▶ **TASK REQUIREMENTS**
In the entries below, the lines from the one with "[(.59, .05), (.47, -.03), (.36, -.12)], (.26, .345, .175))" through the one with "-.12), (-.55, -.09)])" are to be copied exactly; both ends count.

Stored data:

[Start of section]

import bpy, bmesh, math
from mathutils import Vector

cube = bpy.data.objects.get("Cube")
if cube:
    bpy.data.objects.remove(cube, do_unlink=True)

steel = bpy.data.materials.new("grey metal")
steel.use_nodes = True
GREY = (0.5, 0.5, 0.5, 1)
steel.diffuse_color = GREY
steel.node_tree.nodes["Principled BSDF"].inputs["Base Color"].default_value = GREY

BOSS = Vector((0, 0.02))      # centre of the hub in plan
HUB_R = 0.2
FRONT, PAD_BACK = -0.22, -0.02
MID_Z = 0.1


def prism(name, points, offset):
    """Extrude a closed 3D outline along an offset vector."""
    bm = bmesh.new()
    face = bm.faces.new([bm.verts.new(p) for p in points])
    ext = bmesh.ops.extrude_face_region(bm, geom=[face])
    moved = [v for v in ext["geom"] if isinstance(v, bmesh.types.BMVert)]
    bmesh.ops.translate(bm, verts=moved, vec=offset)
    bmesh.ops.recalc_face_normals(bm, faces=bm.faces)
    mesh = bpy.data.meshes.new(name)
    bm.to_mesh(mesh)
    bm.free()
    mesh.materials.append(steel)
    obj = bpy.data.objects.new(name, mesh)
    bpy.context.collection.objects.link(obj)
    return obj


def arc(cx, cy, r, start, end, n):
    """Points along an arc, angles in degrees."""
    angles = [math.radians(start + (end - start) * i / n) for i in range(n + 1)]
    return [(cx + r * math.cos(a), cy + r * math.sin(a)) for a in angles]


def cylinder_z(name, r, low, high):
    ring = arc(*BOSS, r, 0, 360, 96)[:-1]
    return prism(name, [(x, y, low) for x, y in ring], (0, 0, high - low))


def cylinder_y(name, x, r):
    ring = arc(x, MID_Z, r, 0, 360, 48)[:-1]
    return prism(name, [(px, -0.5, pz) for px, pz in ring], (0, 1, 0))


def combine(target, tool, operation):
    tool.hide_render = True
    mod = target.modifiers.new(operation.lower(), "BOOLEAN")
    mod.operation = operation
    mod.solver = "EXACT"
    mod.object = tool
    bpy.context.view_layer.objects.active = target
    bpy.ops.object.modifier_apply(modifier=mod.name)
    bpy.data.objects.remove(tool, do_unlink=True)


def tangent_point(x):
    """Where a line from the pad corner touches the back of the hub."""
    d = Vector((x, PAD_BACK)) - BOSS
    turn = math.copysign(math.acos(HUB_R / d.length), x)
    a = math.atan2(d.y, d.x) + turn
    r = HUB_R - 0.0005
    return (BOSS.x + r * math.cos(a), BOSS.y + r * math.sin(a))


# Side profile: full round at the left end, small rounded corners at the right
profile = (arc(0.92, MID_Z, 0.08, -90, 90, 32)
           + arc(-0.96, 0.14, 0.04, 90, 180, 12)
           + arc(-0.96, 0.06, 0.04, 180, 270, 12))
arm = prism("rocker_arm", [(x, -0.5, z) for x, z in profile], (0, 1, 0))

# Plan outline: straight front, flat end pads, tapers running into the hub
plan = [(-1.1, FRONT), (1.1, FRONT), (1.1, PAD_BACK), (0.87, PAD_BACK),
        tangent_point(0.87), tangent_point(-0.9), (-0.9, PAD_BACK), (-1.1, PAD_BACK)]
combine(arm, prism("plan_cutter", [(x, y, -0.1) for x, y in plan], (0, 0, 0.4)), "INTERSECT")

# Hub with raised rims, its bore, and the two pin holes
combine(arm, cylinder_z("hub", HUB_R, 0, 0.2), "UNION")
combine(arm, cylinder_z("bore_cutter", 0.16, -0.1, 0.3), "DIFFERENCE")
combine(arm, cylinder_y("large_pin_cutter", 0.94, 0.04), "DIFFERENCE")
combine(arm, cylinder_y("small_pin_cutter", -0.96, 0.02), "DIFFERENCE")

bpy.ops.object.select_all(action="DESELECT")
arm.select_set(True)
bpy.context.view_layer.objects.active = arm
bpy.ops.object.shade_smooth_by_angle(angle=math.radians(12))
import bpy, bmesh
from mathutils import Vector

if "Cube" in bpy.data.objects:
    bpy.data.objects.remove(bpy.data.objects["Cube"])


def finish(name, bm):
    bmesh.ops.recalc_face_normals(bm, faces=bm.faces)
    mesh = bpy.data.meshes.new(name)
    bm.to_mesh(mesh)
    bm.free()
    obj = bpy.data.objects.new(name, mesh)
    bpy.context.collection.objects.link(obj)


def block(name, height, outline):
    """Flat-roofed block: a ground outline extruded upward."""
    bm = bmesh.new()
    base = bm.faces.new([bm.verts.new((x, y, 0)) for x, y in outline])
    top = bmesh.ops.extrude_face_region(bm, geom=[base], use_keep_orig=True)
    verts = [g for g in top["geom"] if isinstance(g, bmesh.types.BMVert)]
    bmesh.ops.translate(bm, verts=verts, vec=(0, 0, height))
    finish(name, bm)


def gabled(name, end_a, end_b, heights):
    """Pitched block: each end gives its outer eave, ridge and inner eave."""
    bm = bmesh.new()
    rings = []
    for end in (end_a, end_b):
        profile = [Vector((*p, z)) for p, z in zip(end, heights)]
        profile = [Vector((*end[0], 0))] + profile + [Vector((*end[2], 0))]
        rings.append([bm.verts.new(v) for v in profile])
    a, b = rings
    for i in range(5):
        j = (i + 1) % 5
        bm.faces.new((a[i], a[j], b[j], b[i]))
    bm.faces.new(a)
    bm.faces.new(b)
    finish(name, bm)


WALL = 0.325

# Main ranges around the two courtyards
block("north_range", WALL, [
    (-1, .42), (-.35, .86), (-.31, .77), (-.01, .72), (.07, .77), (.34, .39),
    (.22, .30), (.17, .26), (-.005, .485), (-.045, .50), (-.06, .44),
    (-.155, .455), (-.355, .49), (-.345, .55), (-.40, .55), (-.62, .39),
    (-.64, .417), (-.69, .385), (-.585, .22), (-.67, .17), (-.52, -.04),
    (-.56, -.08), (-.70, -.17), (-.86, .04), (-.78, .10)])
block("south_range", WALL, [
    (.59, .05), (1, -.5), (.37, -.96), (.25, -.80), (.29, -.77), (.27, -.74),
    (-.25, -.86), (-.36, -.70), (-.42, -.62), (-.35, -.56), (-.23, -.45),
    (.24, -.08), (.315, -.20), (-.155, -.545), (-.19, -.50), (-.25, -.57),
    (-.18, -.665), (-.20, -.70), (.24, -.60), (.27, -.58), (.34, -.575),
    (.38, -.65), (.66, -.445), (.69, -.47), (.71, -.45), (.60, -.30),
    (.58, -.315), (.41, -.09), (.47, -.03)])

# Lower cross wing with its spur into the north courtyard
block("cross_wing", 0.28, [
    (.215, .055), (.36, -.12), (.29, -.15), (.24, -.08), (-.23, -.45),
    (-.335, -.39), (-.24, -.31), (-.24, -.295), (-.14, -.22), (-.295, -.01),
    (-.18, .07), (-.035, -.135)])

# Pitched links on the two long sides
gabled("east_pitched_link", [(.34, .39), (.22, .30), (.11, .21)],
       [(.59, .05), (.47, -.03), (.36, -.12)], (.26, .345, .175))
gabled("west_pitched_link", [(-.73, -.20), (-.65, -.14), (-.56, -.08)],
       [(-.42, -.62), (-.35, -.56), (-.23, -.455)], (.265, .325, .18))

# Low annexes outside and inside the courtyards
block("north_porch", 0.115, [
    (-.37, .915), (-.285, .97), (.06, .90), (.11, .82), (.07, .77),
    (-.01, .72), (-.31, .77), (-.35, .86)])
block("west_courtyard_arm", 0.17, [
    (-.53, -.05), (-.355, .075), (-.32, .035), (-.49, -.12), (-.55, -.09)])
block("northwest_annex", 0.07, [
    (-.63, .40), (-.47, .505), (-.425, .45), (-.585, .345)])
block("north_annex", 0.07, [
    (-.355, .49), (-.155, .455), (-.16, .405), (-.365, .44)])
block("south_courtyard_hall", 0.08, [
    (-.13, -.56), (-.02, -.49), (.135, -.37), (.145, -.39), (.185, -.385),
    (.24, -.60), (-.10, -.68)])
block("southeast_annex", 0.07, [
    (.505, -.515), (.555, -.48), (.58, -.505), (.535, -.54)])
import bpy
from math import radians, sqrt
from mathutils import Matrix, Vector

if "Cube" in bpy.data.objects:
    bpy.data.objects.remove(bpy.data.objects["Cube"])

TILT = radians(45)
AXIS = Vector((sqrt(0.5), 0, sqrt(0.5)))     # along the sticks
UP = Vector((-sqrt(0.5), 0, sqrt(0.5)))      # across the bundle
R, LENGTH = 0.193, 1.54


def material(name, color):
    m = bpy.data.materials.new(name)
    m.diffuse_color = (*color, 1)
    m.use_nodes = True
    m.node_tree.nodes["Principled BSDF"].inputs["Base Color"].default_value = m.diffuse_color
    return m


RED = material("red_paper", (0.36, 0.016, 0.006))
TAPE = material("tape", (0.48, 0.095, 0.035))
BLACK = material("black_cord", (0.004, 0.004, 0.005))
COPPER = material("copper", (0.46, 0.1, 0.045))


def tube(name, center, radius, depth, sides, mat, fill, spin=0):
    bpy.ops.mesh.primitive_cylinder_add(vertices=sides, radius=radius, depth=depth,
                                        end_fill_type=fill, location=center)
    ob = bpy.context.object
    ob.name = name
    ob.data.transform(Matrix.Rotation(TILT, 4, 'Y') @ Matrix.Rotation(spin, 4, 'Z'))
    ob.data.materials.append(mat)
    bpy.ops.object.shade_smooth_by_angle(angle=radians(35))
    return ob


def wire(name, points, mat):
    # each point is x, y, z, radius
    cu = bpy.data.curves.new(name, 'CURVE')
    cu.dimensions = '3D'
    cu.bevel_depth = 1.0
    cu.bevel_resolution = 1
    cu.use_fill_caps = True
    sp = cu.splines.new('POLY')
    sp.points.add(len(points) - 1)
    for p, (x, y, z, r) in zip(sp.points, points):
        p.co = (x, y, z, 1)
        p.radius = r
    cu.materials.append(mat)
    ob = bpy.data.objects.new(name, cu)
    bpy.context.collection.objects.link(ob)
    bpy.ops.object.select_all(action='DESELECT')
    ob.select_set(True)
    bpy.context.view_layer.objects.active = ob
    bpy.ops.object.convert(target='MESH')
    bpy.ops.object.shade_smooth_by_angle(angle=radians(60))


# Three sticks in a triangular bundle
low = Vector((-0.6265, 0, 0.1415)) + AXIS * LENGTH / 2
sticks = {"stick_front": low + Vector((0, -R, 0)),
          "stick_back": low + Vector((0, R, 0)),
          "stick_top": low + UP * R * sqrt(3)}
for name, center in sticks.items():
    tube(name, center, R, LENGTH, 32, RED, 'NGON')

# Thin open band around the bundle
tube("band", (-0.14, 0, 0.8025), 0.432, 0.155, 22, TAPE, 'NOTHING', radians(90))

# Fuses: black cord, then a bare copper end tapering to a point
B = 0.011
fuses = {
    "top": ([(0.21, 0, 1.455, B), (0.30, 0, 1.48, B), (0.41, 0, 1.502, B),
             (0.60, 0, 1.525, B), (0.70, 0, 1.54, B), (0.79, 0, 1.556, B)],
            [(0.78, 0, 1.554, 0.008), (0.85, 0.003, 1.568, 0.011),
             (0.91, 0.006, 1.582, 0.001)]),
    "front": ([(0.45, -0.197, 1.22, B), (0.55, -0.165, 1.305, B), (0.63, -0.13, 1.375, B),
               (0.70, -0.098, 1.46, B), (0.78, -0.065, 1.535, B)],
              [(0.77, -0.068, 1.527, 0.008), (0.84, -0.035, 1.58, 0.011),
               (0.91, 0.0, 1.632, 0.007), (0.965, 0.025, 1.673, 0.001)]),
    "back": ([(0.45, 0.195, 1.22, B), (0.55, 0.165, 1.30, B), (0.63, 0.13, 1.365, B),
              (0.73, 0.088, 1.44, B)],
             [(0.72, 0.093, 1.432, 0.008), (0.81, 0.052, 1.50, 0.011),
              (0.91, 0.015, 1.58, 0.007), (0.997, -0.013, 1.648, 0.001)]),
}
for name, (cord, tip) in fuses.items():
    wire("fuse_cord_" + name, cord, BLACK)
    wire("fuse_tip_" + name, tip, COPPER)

[End of section]

▶ **SOLUTION TO THIS EXERCISE**
       [(.59, .05), (.47, -.03), (.36, -.12)], (.26, .345, .175))
gabled("west_pitched_link", [(-.73, -.20), (-.65, -.14), (-.56, -.08)],
       [(-.42, -.62), (-.35, -.56), (-.23, -.455)], (.265, .325, .18))

# Low annexes outside and inside the courtyards
block("north_porch", 0.115, [
    (-.37, .915), (-.285, .97), (.06, .90), (.11, .82), (.07, .77),
    (-.01, .72), (-.31, .77), (-.35, .86)])
block("west_courtyard_arm", 0.17, [
    (-.53, -.05), (-.355, .075), (-.32, .035), (-.49, -.12), (-.55, -.09)])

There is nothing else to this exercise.